▶ Task item: The entries below are to be returned as written, with all pictures dropped.

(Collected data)
• • • • •

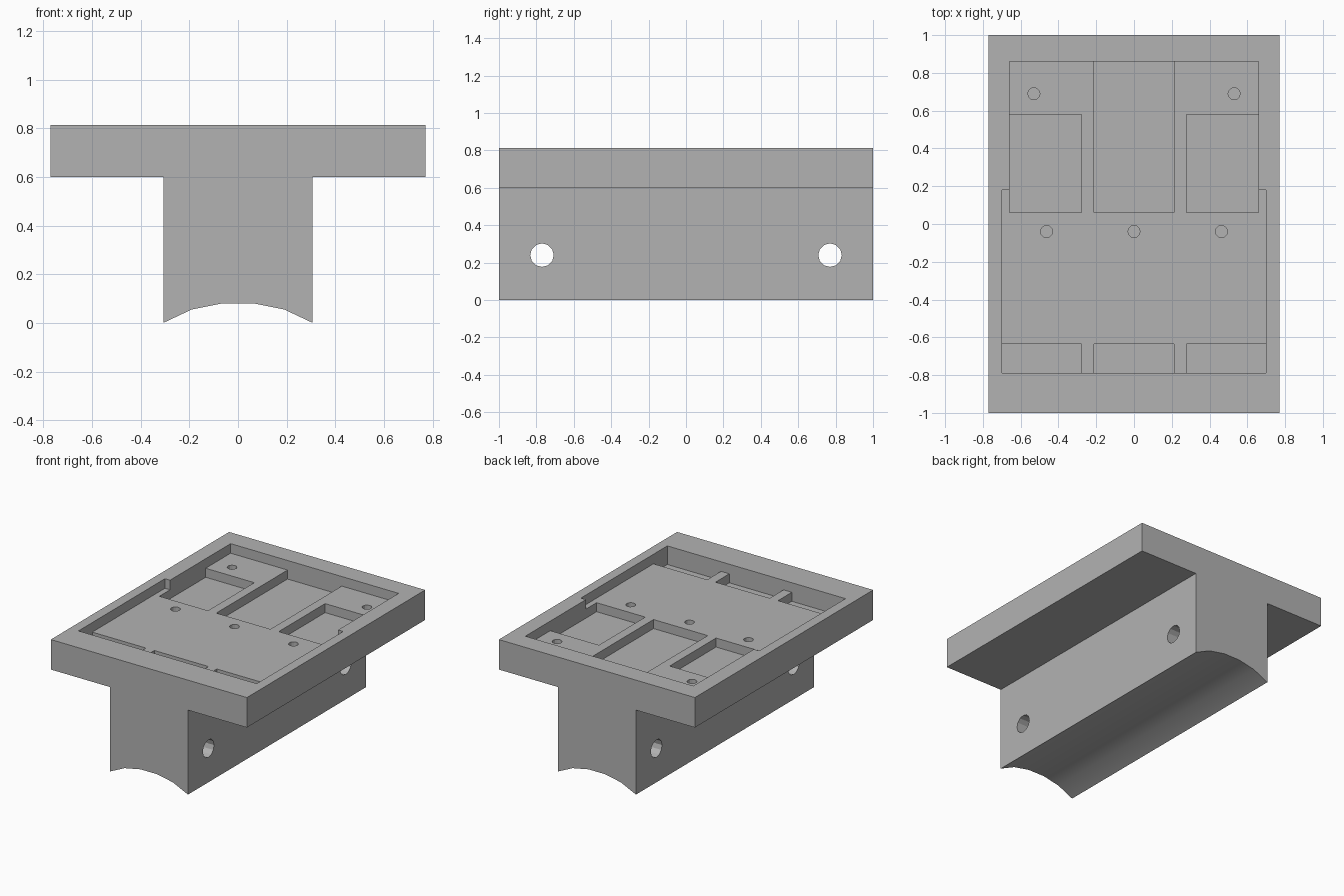
import bpy
import bmesh
import math
from mathutils import Matrix, Vector

default_cube = bpy.data.objects.get("Cube")
if default_cube:
    bpy.data.objects.remove(default_cube, do_unlink=True)

TOP = 0.813
FLOOR = TOP - 0.068      # tray floor
DEEP = FLOOR - 0.064     # pocket floor
ABOVE = TOP + 0.1

grey = bpy.data.materials.new("plain_grey")
grey.use_nodes = True
grey.diffuse_color = (0.45, 0.45, 0.45, 1)
grey.node_tree.nodes["Principled BSDF"].inputs["Base Color"].default_value = grey.diffuse_color


def make_object(name, bm):
    bmesh.ops.recalc_face_normals(bm, faces=bm.faces)
    mesh = bpy.data.meshes.new(name)
    bm.to_mesh(mesh)
    bm.free()
    mesh.materials.append(grey)
    obj = bpy.data.objects.new(name, mesh)
    bpy.context.collection.objects.link(obj)
    return obj


def box(name, x0, x1, y0, y1, z0, z1):
    bm = bmesh.new()
    bmesh.ops.create_cube(bm, size=1)
    bmesh.ops.scale(bm, vec=(x1 - x0, y1 - y0, z1 - z0), verts=bm.verts)
    bmesh.ops.translate(bm, vec=((x0 + x1) / 2, (y0 + y1) / 2, (z0 + z1) / 2), verts=bm.verts)
    return make_object(name, bm)


def cylinder(name, centre, radius, depth, axis="Z"):
    bm = bmesh.new()
    turn = Matrix.Rotation(math.pi / 2, 4, "Y") if axis == "X" else Matrix()
    bmesh.ops.create_cone(bm, cap_ends=True, segments=12, radius1=radius, radius2=radius,
                          depth=depth, matrix=Matrix.Translation(Vector(centre)) @ turn)
    return make_object(name, bm)


def cut(target, cutter):
    cutter.hide_render = True
    mod = target.modifiers.new("cut", "BOOLEAN")
    mod.operation = "DIFFERENCE"
    mod.solver = "EXACT"
    mod.object = cutter
    bpy.context.view_layer.objects.active = target
    bpy.ops.object.modifier_apply(modifier=mod.name)
    bpy.data.objects.remove(cutter, do_unlink=True)


# T-shaped mount with a hollowed saddle underneath
half = [(0.065, 0.08), (0.19, 0.055), (0.307, 0), (0.307, 0.6), (0.77, 0.6), (0.77, TOP)]
outline = half + [(-x, z) for x, z in reversed(half)]
bm = bmesh.new()
end = bm.faces.new([bm.verts.new((x, -1, z)) for x, z in outline])
sweep = bmesh.ops.extrude_face_region(bm, geom=[end], use_keep_orig=True)
bmesh.ops.translate(bm, vec=(0, 2, 0),
                    verts=[v for v in sweep["geom"] if isinstance(v, bmesh.types.BMVert)])
mount = make_object("tray_mount", bm)

# Stepped tray recess, wider toward the front
cut(mount, box("front_recess", -0.7, 0.7, -0.79, 0.18, FLOOR, ABOVE))
cut(mount, box("back_recess", -0.66, 0.66, 0.06, 0.86, FLOOR, ABOVE))

# Deep pockets at the back and slots along the front wall
cut(mount, box("middle_pocket", -0.213, 0.213, 0.06, 0.86, DEEP, ABOVE))
cut(mount, box("middle_slot", -0.213, 0.213, -0.79, -0.635, DEEP, ABOVE))
for side in (-1, 1):
    x0, x1 = sorted((side * 0.278, side * 0.66))
    cut(mount, box("side_pocket", x0, x1, 0.06, 0.58, DEEP, ABOVE))
    x0, x1 = sorted((side * 0.278, side * 0.7))
    cut(mount, box("side_slot", x0, x1, -0.79, -0.635, DEEP, ABOVE))

# Blind screw holes in the tray floor
for x, y in [(-0.53, 0.69), (0.53, 0.69), (-0.463, -0.04), (0, -0.04), (0.463, -0.04)]:
    cut(mount, cylinder("screw_hole", (x, y, FLOOR), 0.032, 0.2))

# Cross bolt holes through the stem
for y in (-0.77, 0.77):
    cut(mount, cylinder("bolt_hole", (0, y, 0.24), 0.063, 1, "X"))

bpy.ops.object.select_all(action="DESELECT")
mount.select_set(True)
bpy.context.view_layer.objects.active = mount
bpy.ops.object.shade_smooth_by_angle(angle=math.radians(25))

• • • • •

▶ Solution below:
import bpy
import bmesh
import math
from mathutils import Matrix, Vector

default_cube = bpy.data.objects.get("Cube")
if default_cube:
    bpy.data.objects.remove(default_cube, do_unlink=True)

TOP = 0.813
FLOOR = TOP - 0.068      # tray floor
DEEP = FLOOR - 0.064     # pocket floor
ABOVE = TOP + 0.1

grey = bpy.data.materials.new("plain_grey")
grey.use_nodes = True
grey.diffuse_color = (0.45, 0.45, 0.45, 1)
grey.node_tree.nodes["Principled BSDF"].inputs["Base Color"].default_value = grey.diffuse_color


def make_object(name, bm):
    bmesh.ops.recalc_face_normals(bm, faces=bm.faces)
    mesh = bpy.data.meshes.new(name)
    bm.to_mesh(mesh)
    bm.free()
    mesh.materials.append(grey)
    obj = bpy.data.objects.new(name, mesh)
    bpy.context.collection.objects.link(obj)
    return obj


def box(name, x0, x1, y0, y1, z0, z1):
    bm = bmesh.new()
    bmesh.ops.create_cube(bm, size=1)
    bmesh.ops.scale(bm, vec=(x1 - x0, y1 - y0, z1 - z0), verts=bm.verts)
    bmesh.ops.translate(bm, vec=((x0 + x1) / 2, (y0 + y1) / 2, (z0 + z1) / 2), verts=bm.verts)
    return make_object(name, bm)


def cylinder(name, centre, radius, depth, axis="Z"):
    bm = bmesh.new()
    turn = Matrix.Rotation(math.pi / 2, 4, "Y") if axis == "X" else Matrix()
    bmesh.ops.create_cone(bm, cap_ends=True, segments=12, radius1=radius, radius2=radius,
                          depth=depth, matrix=Matrix.Translation(Vector(centre)) @ turn)
    return make_object(name, bm)


def cut(target, cutter):
    cutter.hide_render = True
    mod = target.modifiers.new("cut", "BOOLEAN")
    mod.operation = "DIFFERENCE"
    mod.solver = "EXACT"
    mod.object = cutter
    bpy.context.view_layer.objects.active = target
    bpy.ops.object.modifier_apply(modifier=mod.name)
    bpy.data.objects.remove(cutter, do_unlink=True)


# T-shaped mount with a hollowed saddle underneath
half = [(0.065, 0.08), (0.19, 0.055), (0.307, 0), (0.307, 0.6), (0.77, 0.6), (0.77, TOP)]
outline = half + [(-x, z) for x, z in reversed(half)]
bm = bmesh.new()
end = bm.faces.new([bm.verts.new((x, -1, z)) for x, z in outline])
sweep = bmesh.ops.extrude_face_region(bm, geom=[end], use_keep_orig=True)
bmesh.ops.translate(bm, vec=(0, 2, 0),
                    verts=[v for v in sweep["geom"] if isinstance(v, bmesh.types.BMVert)])
mount = make_object("tray_mount", bm)

# Stepped tray recess, wider toward the front
cut(mount, box("front_recess", -0.7, 0.7, -0.79, 0.18, FLOOR, ABOVE))
cut(mount, box("back_recess", -0.66, 0.66, 0.06, 0.86, FLOOR, ABOVE))

# Deep pockets at the back and slots along the front wall
cut(mount, box("middle_pocket", -0.213, 0.213, 0.06, 0.86, DEEP, ABOVE))
cut(mount, box("middle_slot", -0.213, 0.213, -0.79, -0.635, DEEP, ABOVE))
for side in (-1, 1):
    x0, x1 = sorted((side * 0.278, side * 0.66))
    cut(mount, box("side_pocket", x0, x1, 0.06, 0.58, DEEP, ABOVE))
    x0, x1 = sorted((side * 0.278, side * 0.7))
    cut(mount, box("side_slot", x0, x1, -0.79, -0.635, DEEP, ABOVE))

# Blind screw holes in the tray floor
for x, y in [(-0.53, 0.69), (0.53, 0.69), (-0.463, -0.04), (0, -0.04), (0.463, -0.04)]:
    cut(mount, cylinder("screw_hole", (x, y, FLOOR), 0.032, 0.2))

# Cross bolt holes through the stem
for y in (-0.77, 0.77):
    cut(mount, cylinder("bolt_hole", (0, y, 0.24), 0.063, 1, "X"))

bpy.ops.object.select_all(action="DESELECT")
mount.select_set(True)
bpy.context.view_layer.objects.active = mount
bpy.ops.object.shade_smooth_by_angle(angle=math.radians(25))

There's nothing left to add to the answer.